* **RECORDS FOR PROCESSING**

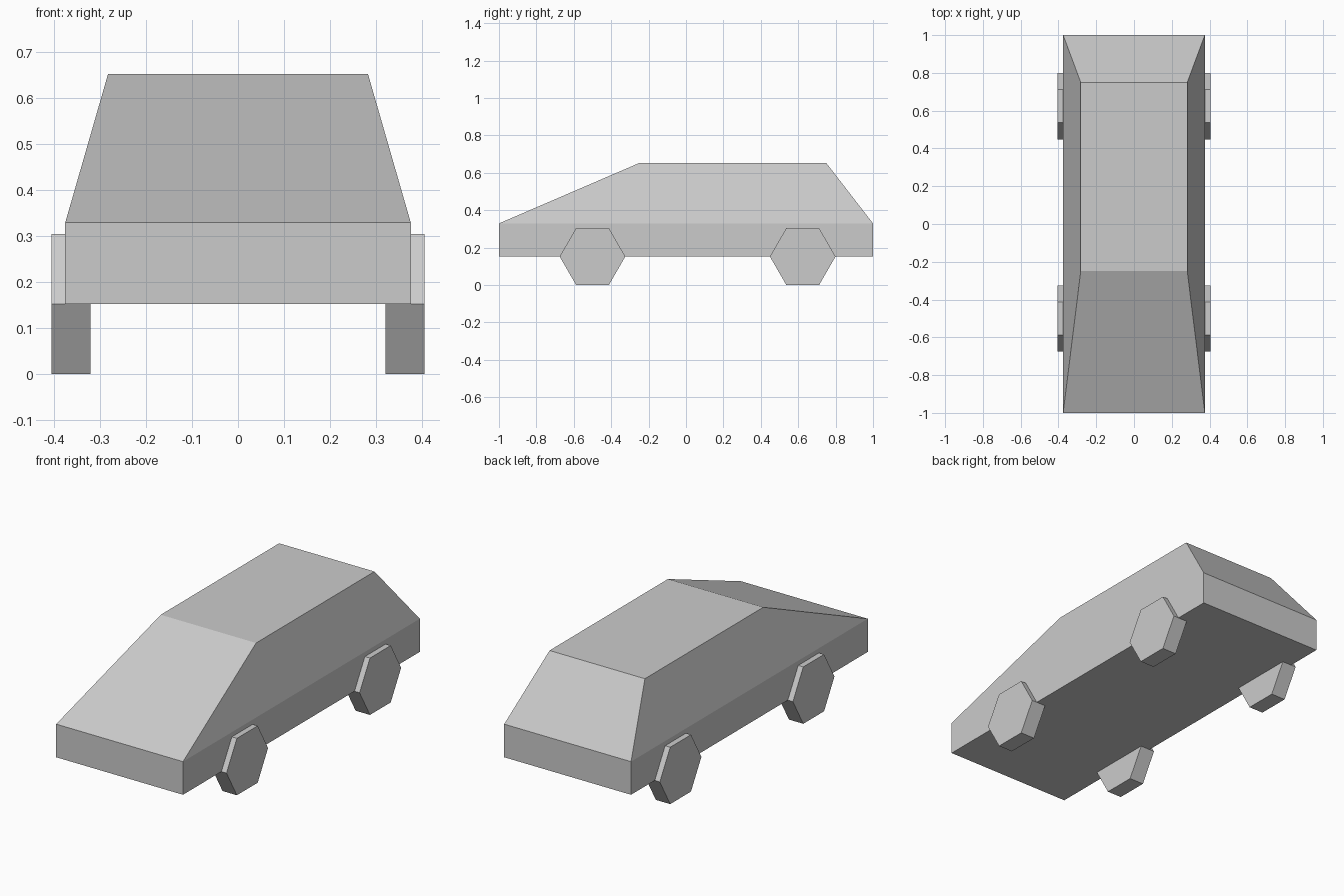
import bpy
import bmesh
from math import cos, sin, pi, sqrt

if "Cube" in bpy.data.objects:
    bpy.data.objects.remove(bpy.data.objects["Cube"])


def loft(name, rings):
    """Join equal-sized rings of points into a closed flat-shaded solid."""
    bm = bmesh.new()
    loops = [[bm.verts.new(p) for p in ring] for ring in rings]
    for a, b in zip(loops, loops[1:]):
        n = len(a)
        for i in range(n):
            j = (i + 1) % n
            bm.faces.new((a[i], a[j], b[j], b[i]))
    bm.faces.new(loops[0][::-1])
    bm.faces.new(loops[-1])
    bmesh.ops.recalc_face_normals(bm, faces=bm.faces[:])
    mesh = bpy.data.meshes.new(name)
    bm.to_mesh(mesh)
    bm.free()
    obj = bpy.data.objects.new(name, mesh)
    bpy.context.collection.objects.link(obj)
    return obj


def rect(half_width, y0, y1, z):
    w = half_width
    return [(-w, y0, z), (w, y0, z), (w, y1, z), (-w, y1, z)]


# Body: straight lower sides, cabin tapering to the roof
AXLE_Z = 0.152
loft("car_body", [
    rect(0.375, -1.0, 1.0, AXLE_Z),
    rect(0.375, -1.0, 1.0, 0.329),
    rect(0.282, -0.25, 0.75, 0.652),
])

# Wheels: six-sided discs standing on a flat edge
RADIUS = AXLE_Z * 2 / sqrt(3)
for end, y in (("front", -0.5), ("rear", 0.624)):
    for side, s in (("right", 1), ("left", -1)):
        loft(f"{end}_{side}_wheel", [
            [(s * x, y + RADIUS * cos(k * pi / 3), AXLE_Z + RADIUS * sin(k * pi / 3))
             for k in range(6)]
            for x in (0.32, 0.405)
        ])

* **PROBLEM REQUIREMENTS**
Produce a verbatim copy of the listing, leaving out all pictures.

* **TASK SOLUTION**
import bpy
import bmesh
from math import cos, sin, pi, sqrt

if "Cube" in bpy.data.objects:
    bpy.data.objects.remove(bpy.data.objects["Cube"])


def loft(name, rings):
    """Join equal-sized rings of points into a closed flat-shaded solid."""
    bm = bmesh.new()
    loops = [[bm.verts.new(p) for p in ring] for ring in rings]
    for a, b in zip(loops, loops[1:]):
        n = len(a)
        for i in range(n):
            j = (i + 1) % n
            bm.faces.new((a[i], a[j], b[j], b[i]))
    bm.faces.new(loops[0][::-1])
    bm.faces.new(loops[-1])
    bmesh.ops.recalc_face_normals(bm, faces=bm.faces[:])
    mesh = bpy.data.meshes.new(name)
    bm.to_mesh(mesh)
    bm.free()
    obj = bpy.data.objects.new(name, mesh)
    bpy.context.collection.objects.link(obj)
    return obj


def rect(half_width, y0, y1, z):
    w = half_width
    return [(-w, y0, z), (w, y0, z), (w, y1, z), (-w, y1, z)]


# Body: straight lower sides, cabin tapering to the roof
AXLE_Z = 0.152
loft("car_body", [
    rect(0.375, -1.0, 1.0, AXLE_Z),
    rect(0.375, -1.0, 1.0, 0.329),
    rect(0.282, -0.25, 0.75, 0.652),
])

# Wheels: six-sided discs standing on a flat edge
RADIUS = AXLE_Z * 2 / sqrt(3)
for end, y in (("front", -0.5), ("rear", 0.624)):
    for side, s in (("right", 1), ("left", -1)):
        loft(f"{end}_{side}_wheel", [
            [(s * x, y + RADIUS * cos(k * pi / 3), AXLE_Z + RADIUS * sin(k * pi / 3))
             for k in range(6)]
            for x in (0.32, 0.405)
        ])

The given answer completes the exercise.